John Cage said time is the only valid organizing principle of music,

because it is the only parameter common to sound and silence, the basic elements of music.


In most improvised music, time is either periodic or aperiodic.

So-called classic jazz is largely periodic, and so-called free music is largely aperiodic.


In addition to periodic and aperiodic time there is polyperiodic time,

just as in addition to tonal and atonal harmony there is polytonal harmony.

Harmonically, improvised music has thoroughly explored tonality, polytonality and atonality.

Rhythmically, it has thoroughly explored periodicity and aperiodicity but not polyperiodicity.

Here is grounds for a new organizing principle of improvised music.


A pulse field is a polyperiodic texture comprising two or more pulses.

As an organizing principle of composed music,

it has been used extensively by Stravinsky, Ives, Messiaen, Nancarrow and Ligeti among others.

A machine (such as Nancarrow’s player piano) can readily be programmed to play any pulse field whatsoever.

To ask musicians to improvise in pulse fields is an interesting alternative proposition.


A pulse field is polytemporal rather than polyrhythmic, for unlike polyrhythms it is relative not hierarchical.

Any pulse in a field can be expressed or perceived in terms of the other(s).


Consider for example a field of three pulses in the temporal ratio of 3:4:5,

i.e. measured in units of 3, 4 and 5 beats.


The 4 and 5 beat pulses can be heard in terms of the 3:




or the 3 and 5 in terms of the 4:


or the 3 and 4 in terms of the 5:



In each case the composite rhythm is the same.


A pulse field resolves to a simultaneity at the lowest common denominator of the values of its respective beats.

For example, the 3:4:5 field resolves after 60 beats = 3(20) = 4(15) = 5(12).


The problem with aperiodic time in improvised music is that

it lacks markers where improvisers can choose to interact in a particular way

(such as by changing one or more parameters of what they’re playing).

Polyperiodic time provides markers at points of simultaneity.

In the 3:4:5 field, for example, there are 10 such markers.

In a musical manifestation of the distributive law,

the 3 and 4 beat pulses coincide every 12 beats or 5 times per cycle;

3 and 5, every 15 or 4 times;

4 and 5, every 20 or 3 times;

all three, every 60 or once.

In other words:

(3 x 4) x 5 = (3 x 5) x 4  = (4 x 5) x 3 = (3 x 4 x 5) x 1 = 60
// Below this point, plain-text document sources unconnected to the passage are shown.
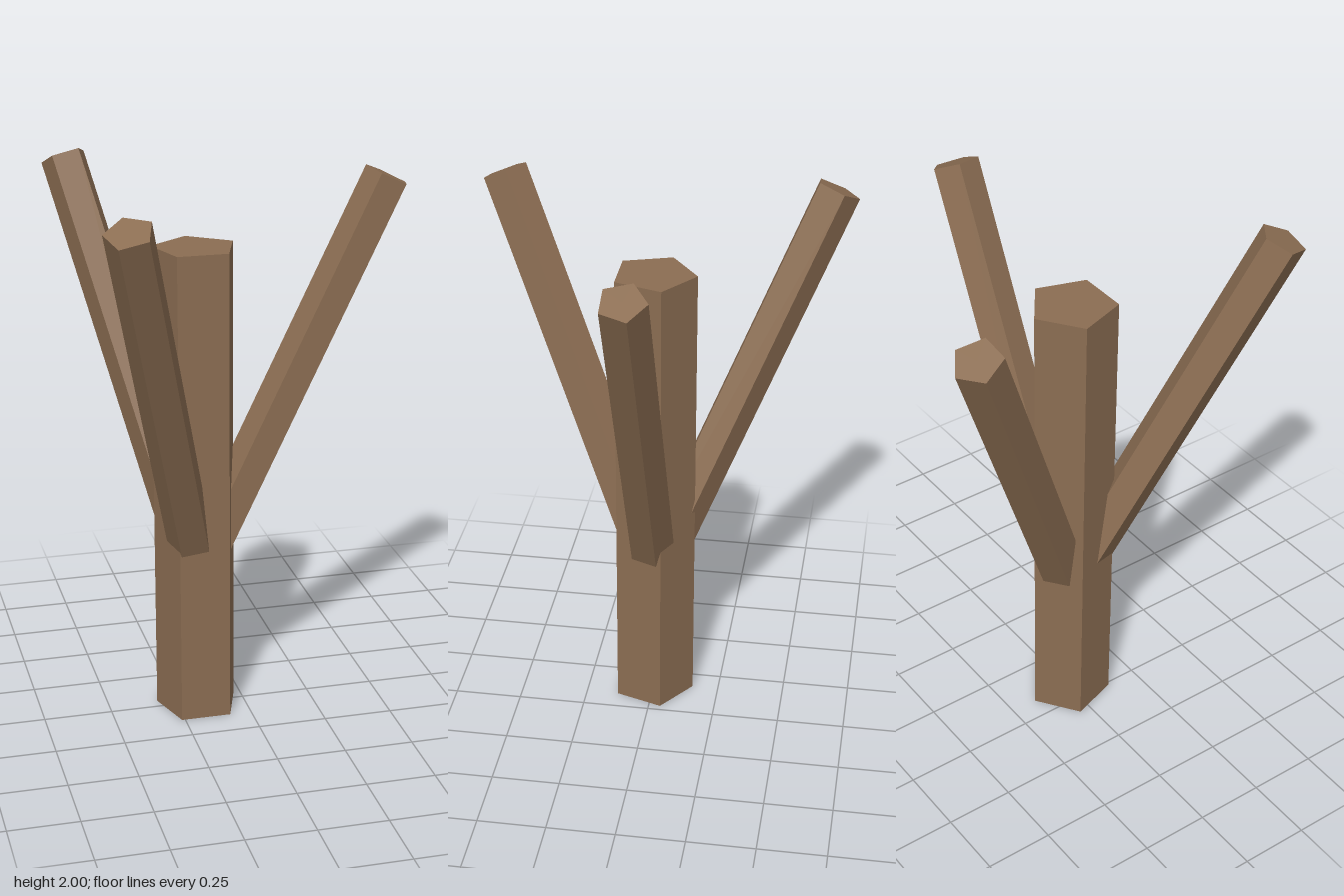
import * as THREE from 'three';

export function createModel() {
  const model = new THREE.Group();
  model.name = 'branchingTrunk';
  const bark = new THREE.MeshStandardMaterial({ color: 0x8b6d52 });
  bark.name = 'bark brown';
  bark.flatShading = true;

  // five-sided log standing on its base, one corner pointing to the back
  const log = (name, radius, length) => {
    const geometry = new THREE.CylinderGeometry(radius, radius, length, 5, 1, false, Math.PI);
    geometry.translate(0, length / 2, 0);
    const mesh = new THREE.Mesh(geometry, bark);
    mesh.name = name;
    model.add(mesh);
    return mesh;
  };

  // upright trunk
  const trunkX = -0.171;
  log('trunk', 0.155, 1.75).position.set(trunkX, 0, 0.004);

  // three branches leaning outward, spread evenly around the trunk
  const up = new THREE.Vector3(0, 1, 0);
  const tilt = 0.45;
  ['leftBranch', 'backBranch', 'frontBranch'].forEach((name, i) => {
    const turn = (i * Math.PI * 2) / 3;
    const direction = new THREE.Vector3(
      Math.sin(tilt) * Math.cos(turn), Math.cos(tilt), -Math.sin(tilt) * Math.sin(turn));
    const branch = log(name, 0.085, 1.6);
    branch.position.set(trunkX, 0.522, 0);
    branch.quaternion.setFromUnitVectors(up, direction);
  });

  return model;
}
A temporal ratio is a pitch interval (frequency ratio) in macrocosm.

That is, pitch is pulse speeded up to where the ear perceives tone instead.

For example, 3:4 is the ratio of frequencies in a perfect fourth.

This aspect can be used to organize pulse fields harmonically.

For example, the pulse field 3:4:5 is a macrocosm of a first inversion minor triad (in just intonation).

The sequence 1:2:3:4:5:6:7:8… represents the ratios of intervals in the undertone series, the inverse of the overtone series.


Pulse fields or rhythms based upon them can be expressed musically in a variety of ways:

registrally, by playing different pulses in different registers;

articulately, by playing different pulses in different articulations;

dynamically, by playing different pulses in different dynamics;

harmonically, by playing different pulses in different keys;

and so on, in any combination.


In an ensemble situation, each player may play all or part of a field.

In a trio improvising a 3-pulse field, for example,

each player may play a different pulse,

or one player may play 2 pulses out of 3,

or any player may switch pulses at any 2-pulse simultaneity.


All pulse fields are palindromes.


Pulses in a field can be subdivided in common or not.

For example, the pulses in the 3:4:5 field may all be subdivided in sixteenth notes.

In this case, the 3 pulse is 3 sixteenths or a dotted eighth note;

the 4 pulse is 4 sixteenths or a quarter note,

and the 5 pulse is 5 sixteenths or a quarter plus a sixteenth note.

Alternatively, each pulse can be subdivided in triplets.

Expressing three pulses all subdivided in triplets is more difficult

but allows for truly rhythmically canonic playing.


Following (in PDF format) are pulse-field exercises designed to develop facility with temporal harmony.

Arbitrarily, every field (except some in triplets) is built on the undertone series of B6:




2-Pulse Fields




















2-Pulse Triplets

3:4:5 / 3

4:5:6 / 3

4:5:7 / 3

4:6:7 / 3

5:6:7 / 3

5:6:8 / 3

5:7:8 / 3

6:7:8 / 3

6:7:9 / 3

6:8:9 / 3

7:8:9 / 3